What to work on: Write down nothing except how many lines in the entries contain "from".

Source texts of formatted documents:
___

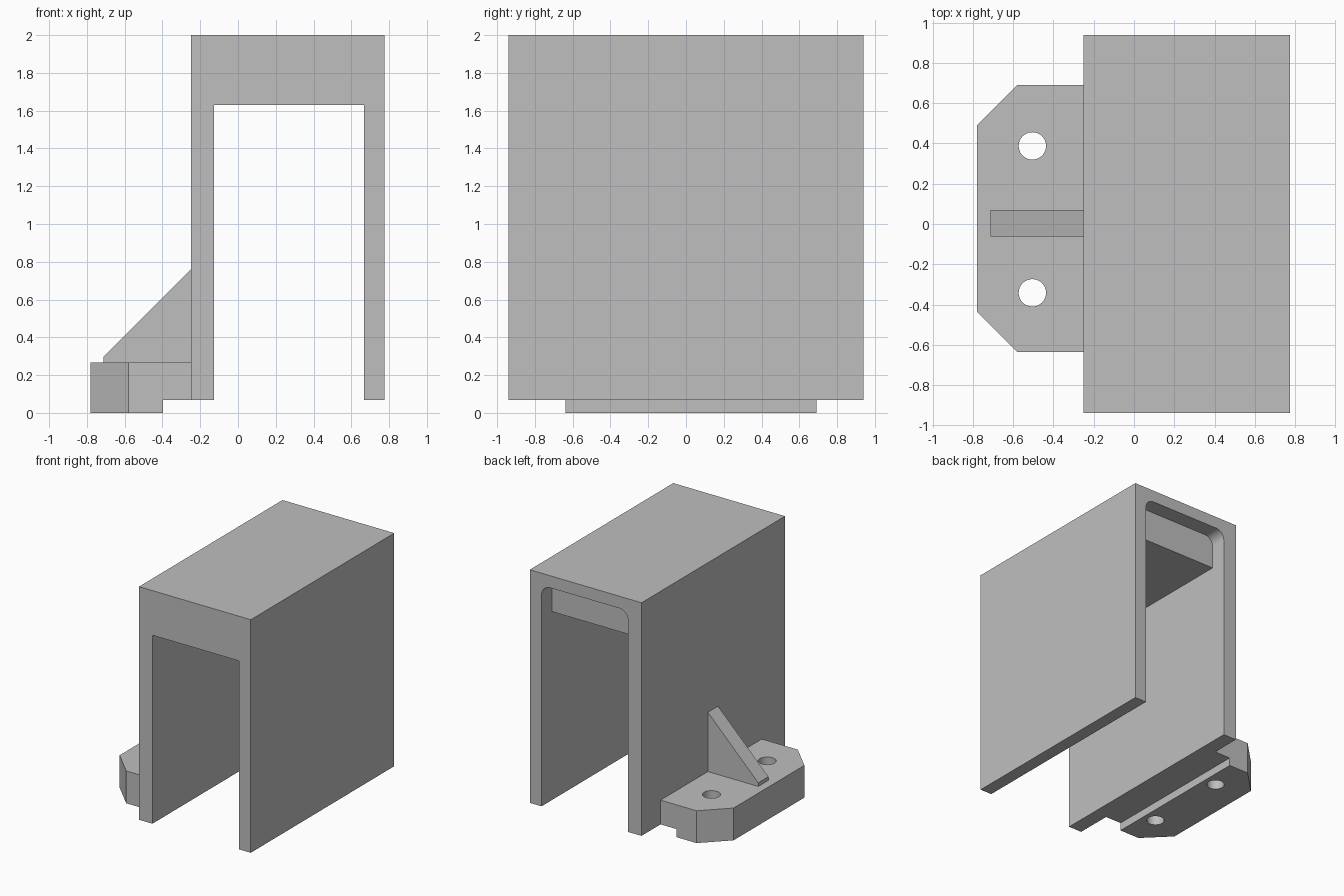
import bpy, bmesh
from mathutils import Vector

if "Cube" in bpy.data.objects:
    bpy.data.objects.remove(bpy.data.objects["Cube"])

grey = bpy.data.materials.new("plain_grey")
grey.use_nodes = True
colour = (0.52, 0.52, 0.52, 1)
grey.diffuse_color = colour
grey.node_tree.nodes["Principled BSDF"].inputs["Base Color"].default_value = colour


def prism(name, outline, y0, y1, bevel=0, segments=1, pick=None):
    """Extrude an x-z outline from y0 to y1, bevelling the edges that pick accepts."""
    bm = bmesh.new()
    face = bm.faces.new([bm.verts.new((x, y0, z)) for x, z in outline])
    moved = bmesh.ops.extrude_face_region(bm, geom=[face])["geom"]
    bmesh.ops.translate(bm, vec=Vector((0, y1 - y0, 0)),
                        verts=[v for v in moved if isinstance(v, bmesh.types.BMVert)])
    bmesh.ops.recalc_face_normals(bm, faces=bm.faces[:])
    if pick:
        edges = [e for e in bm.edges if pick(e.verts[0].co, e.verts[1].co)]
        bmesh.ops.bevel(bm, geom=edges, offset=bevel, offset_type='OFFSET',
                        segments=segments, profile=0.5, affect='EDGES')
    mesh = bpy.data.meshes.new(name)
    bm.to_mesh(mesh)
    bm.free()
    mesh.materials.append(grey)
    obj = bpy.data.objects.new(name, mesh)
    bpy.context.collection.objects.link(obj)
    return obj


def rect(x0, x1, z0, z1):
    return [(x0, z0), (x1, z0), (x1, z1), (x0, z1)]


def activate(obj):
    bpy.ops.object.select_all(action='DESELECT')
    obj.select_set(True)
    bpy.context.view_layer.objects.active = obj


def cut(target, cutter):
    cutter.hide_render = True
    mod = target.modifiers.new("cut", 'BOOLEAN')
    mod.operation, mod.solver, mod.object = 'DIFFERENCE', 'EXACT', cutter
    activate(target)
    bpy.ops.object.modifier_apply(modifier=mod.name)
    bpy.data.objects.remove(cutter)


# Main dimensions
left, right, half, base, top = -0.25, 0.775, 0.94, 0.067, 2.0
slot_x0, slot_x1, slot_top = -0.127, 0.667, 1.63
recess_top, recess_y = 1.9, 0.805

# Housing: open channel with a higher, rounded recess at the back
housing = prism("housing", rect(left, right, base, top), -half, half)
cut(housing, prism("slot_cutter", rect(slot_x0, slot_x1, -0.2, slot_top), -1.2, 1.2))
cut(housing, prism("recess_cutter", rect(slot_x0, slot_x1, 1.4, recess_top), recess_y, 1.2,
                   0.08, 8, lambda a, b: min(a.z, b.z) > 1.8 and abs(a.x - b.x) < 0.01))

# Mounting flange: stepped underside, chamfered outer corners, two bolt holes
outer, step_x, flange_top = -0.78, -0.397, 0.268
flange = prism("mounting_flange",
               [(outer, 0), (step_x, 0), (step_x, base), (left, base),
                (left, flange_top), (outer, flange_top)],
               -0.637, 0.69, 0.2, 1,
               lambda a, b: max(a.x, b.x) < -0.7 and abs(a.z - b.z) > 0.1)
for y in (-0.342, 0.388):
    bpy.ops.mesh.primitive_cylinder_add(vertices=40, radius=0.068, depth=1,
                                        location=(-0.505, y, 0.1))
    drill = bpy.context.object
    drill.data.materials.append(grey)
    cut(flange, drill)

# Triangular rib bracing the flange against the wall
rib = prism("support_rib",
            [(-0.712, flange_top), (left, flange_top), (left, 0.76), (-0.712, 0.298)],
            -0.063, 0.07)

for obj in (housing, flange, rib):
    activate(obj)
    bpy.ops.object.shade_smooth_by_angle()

___

Solved problem: 2